▶ YOUR OBJECTIVE
Return every line of the data below, exactly.

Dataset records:
┌────────
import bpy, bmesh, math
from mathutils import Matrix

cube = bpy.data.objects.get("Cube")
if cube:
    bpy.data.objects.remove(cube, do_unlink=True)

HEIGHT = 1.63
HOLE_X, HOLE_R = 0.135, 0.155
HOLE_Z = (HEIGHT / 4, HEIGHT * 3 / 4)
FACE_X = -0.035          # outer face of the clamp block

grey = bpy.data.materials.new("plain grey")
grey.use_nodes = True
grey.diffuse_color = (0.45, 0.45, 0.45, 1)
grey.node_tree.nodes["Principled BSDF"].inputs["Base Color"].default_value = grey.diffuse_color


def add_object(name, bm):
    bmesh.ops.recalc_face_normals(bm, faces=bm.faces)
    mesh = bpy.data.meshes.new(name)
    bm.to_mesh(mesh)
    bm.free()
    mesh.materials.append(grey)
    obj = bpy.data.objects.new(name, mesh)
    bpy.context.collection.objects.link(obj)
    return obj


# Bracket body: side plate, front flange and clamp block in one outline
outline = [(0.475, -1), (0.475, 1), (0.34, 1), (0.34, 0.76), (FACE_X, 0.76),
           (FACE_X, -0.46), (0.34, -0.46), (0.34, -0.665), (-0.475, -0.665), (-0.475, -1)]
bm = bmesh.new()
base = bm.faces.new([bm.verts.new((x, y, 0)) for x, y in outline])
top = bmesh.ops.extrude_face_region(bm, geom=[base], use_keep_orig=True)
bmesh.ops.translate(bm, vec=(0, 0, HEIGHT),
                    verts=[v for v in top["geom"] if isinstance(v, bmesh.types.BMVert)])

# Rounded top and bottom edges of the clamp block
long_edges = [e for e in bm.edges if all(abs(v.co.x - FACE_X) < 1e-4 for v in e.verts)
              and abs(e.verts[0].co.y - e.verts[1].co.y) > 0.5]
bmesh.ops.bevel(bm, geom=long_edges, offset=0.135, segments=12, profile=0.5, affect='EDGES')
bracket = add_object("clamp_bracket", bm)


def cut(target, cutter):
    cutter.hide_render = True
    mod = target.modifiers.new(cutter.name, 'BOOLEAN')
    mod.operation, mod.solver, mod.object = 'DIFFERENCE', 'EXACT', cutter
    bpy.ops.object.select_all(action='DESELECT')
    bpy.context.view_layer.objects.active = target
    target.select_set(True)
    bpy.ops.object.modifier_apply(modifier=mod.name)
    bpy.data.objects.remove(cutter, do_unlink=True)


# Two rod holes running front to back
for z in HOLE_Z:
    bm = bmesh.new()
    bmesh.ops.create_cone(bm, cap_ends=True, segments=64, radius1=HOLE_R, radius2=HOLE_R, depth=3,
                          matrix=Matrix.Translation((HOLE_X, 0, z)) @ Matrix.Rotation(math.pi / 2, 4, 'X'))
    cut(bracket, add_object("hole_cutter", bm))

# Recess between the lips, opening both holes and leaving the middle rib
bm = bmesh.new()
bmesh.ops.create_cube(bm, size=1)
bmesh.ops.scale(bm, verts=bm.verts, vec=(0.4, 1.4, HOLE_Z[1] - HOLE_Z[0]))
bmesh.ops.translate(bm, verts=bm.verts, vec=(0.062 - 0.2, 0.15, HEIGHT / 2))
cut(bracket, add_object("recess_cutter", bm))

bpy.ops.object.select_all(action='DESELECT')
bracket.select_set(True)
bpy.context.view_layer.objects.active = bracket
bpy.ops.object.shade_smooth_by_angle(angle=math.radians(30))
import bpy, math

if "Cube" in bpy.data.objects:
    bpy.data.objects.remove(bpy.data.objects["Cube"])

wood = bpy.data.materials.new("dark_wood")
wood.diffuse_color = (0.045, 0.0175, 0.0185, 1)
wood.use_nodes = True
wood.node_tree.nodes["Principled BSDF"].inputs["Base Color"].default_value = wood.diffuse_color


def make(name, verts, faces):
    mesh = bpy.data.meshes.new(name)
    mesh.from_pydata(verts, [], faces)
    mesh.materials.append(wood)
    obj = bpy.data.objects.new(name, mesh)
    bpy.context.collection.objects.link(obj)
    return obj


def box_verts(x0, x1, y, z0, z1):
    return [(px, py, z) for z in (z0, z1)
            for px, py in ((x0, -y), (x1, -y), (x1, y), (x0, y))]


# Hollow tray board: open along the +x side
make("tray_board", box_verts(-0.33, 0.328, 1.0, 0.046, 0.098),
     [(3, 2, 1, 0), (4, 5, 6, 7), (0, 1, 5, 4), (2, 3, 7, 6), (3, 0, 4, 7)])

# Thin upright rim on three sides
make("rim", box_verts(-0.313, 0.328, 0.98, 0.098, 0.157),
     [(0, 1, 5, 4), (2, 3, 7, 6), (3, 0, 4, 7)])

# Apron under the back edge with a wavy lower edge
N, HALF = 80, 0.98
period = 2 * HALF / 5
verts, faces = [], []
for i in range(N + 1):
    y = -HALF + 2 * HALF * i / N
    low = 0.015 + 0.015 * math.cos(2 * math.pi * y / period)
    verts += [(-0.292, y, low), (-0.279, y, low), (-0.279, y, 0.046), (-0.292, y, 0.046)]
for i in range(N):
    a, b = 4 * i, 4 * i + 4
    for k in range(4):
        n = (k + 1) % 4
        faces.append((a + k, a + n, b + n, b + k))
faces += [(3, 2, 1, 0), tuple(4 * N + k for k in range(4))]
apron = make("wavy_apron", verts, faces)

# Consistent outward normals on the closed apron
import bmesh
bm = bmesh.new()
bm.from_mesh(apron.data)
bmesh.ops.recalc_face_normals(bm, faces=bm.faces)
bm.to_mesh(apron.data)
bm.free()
└────────
▶ RESPONSE TO THIS EXERCISE
import bpy, bmesh, math
from mathutils import Matrix

cube = bpy.data.objects.get("Cube")
if cube:
    bpy.data.objects.remove(cube, do_unlink=True)

HEIGHT = 1.63
HOLE_X, HOLE_R = 0.135, 0.155
HOLE_Z = (HEIGHT / 4, HEIGHT * 3 / 4)
FACE_X = -0.035          # outer face of the clamp block

grey = bpy.data.materials.new("plain grey")
grey.use_nodes = True
grey.diffuse_color = (0.45, 0.45, 0.45, 1)
grey.node_tree.nodes["Principled BSDF"].inputs["Base Color"].default_value = grey.diffuse_color


def add_object(name, bm):
    bmesh.ops.recalc_face_normals(bm, faces=bm.faces)
    mesh = bpy.data.meshes.new(name)
    bm.to_mesh(mesh)
    bm.free()
    mesh.materials.append(grey)
    obj = bpy.data.objects.new(name, mesh)
    bpy.context.collection.objects.link(obj)
    return obj


# Bracket body: side plate, front flange and clamp block in one outline
outline = [(0.475, -1), (0.475, 1), (0.34, 1), (0.34, 0.76), (FACE_X, 0.76),
           (FACE_X, -0.46), (0.34, -0.46), (0.34, -0.665), (-0.475, -0.665), (-0.475, -1)]
bm = bmesh.new()
base = bm.faces.new([bm.verts.new((x, y, 0)) for x, y in outline])
top = bmesh.ops.extrude_face_region(bm, geom=[base], use_keep_orig=True)
bmesh.ops.translate(bm, vec=(0, 0, HEIGHT),
                    verts=[v for v in top["geom"] if isinstance(v, bmesh.types.BMVert)])

# Rounded top and bottom edges of the clamp block
long_edges = [e for e in bm.edges if all(abs(v.co.x - FACE_X) < 1e-4 for v in e.verts)
              and abs(e.verts[0].co.y - e.verts[1].co.y) > 0.5]
bmesh.ops.bevel(bm, geom=long_edges, offset=0.135, segments=12, profile=0.5, affect='EDGES')
bracket = add_object("clamp_bracket", bm)


def cut(target, cutter):
    cutter.hide_render = True
    mod = target.modifiers.new(cutter.name, 'BOOLEAN')
    mod.operation, mod.solver, mod.object = 'DIFFERENCE', 'EXACT', cutter
    bpy.ops.object.select_all(action='DESELECT')
    bpy.context.view_layer.objects.active = target
    target.select_set(True)
    bpy.ops.object.modifier_apply(modifier=mod.name)
    bpy.data.objects.remove(cutter, do_unlink=True)


# Two rod holes running front to back
for z in HOLE_Z:
    bm = bmesh.new()
    bmesh.ops.create_cone(bm, cap_ends=True, segments=64, radius1=HOLE_R, radius2=HOLE_R, depth=3,
                          matrix=Matrix.Translation((HOLE_X, 0, z)) @ Matrix.Rotation(math.pi / 2, 4, 'X'))
    cut(bracket, add_object("hole_cutter", bm))

# Recess between the lips, opening both holes and leaving the middle rib
bm = bmesh.new()
bmesh.ops.create_cube(bm, size=1)
bmesh.ops.scale(bm, verts=bm.verts, vec=(0.4, 1.4, HOLE_Z[1] - HOLE_Z[0]))
bmesh.ops.translate(bm, verts=bm.verts, vec=(0.062 - 0.2, 0.15, HEIGHT / 2))
cut(bracket, add_object("recess_cutter", bm))

bpy.ops.object.select_all(action='DESELECT')
bracket.select_set(True)
bpy.context.view_layer.objects.active = bracket
bpy.ops.object.shade_smooth_by_angle(angle=math.radians(30))
import bpy, math

if "Cube" in bpy.data.objects:
    bpy.data.objects.remove(bpy.data.objects["Cube"])

wood = bpy.data.materials.new("dark_wood")
wood.diffuse_color = (0.045, 0.0175, 0.0185, 1)
wood.use_nodes = True
wood.node_tree.nodes["Principled BSDF"].inputs["Base Color"].default_value = wood.diffuse_color


def make(name, verts, faces):
    mesh = bpy.data.meshes.new(name)
    mesh.from_pydata(verts, [], faces)
    mesh.materials.append(wood)
    obj = bpy.data.objects.new(name, mesh)
    bpy.context.collection.objects.link(obj)
    return obj


def box_verts(x0, x1, y, z0, z1):
    return [(px, py, z) for z in (z0, z1)
            for px, py in ((x0, -y), (x1, -y), (x1, y), (x0, y))]


# Hollow tray board: open along the +x side
make("tray_board", box_verts(-0.33, 0.328, 1.0, 0.046, 0.098),
     [(3, 2, 1, 0), (4, 5, 6, 7), (0, 1, 5, 4), (2, 3, 7, 6), (3, 0, 4, 7)])

# Thin upright rim on three sides
make("rim", box_verts(-0.313, 0.328, 0.98, 0.098, 0.157),
     [(0, 1, 5, 4), (2, 3, 7, 6), (3, 0, 4, 7)])

# Apron under the back edge with a wavy lower edge
N, HALF = 80, 0.98
period = 2 * HALF / 5
verts, faces = [], []
for i in range(N + 1):
    y = -HALF + 2 * HALF * i / N
    low = 0.015 + 0.015 * math.cos(2 * math.pi * y / period)
    verts += [(-0.292, y, low), (-0.279, y, low), (-0.279, y, 0.046), (-0.292, y, 0.046)]
for i in range(N):
    a, b = 4 * i, 4 * i + 4
    for k in range(4):
        n = (k + 1) % 4
        faces.append((a + k, a + n, b + n, b + k))
faces += [(3, 2, 1, 0), tuple(4 * N + k for k in range(4))]
apron = make("wavy_apron", verts, faces)

# Consistent outward normals on the closed apron
import bmesh
bm = bmesh.new()
bm.from_mesh(apron.data)
bmesh.ops.recalc_face_normals(bm, faces=bm.faces)
bm.to_mesh(apron.data)
bm.free()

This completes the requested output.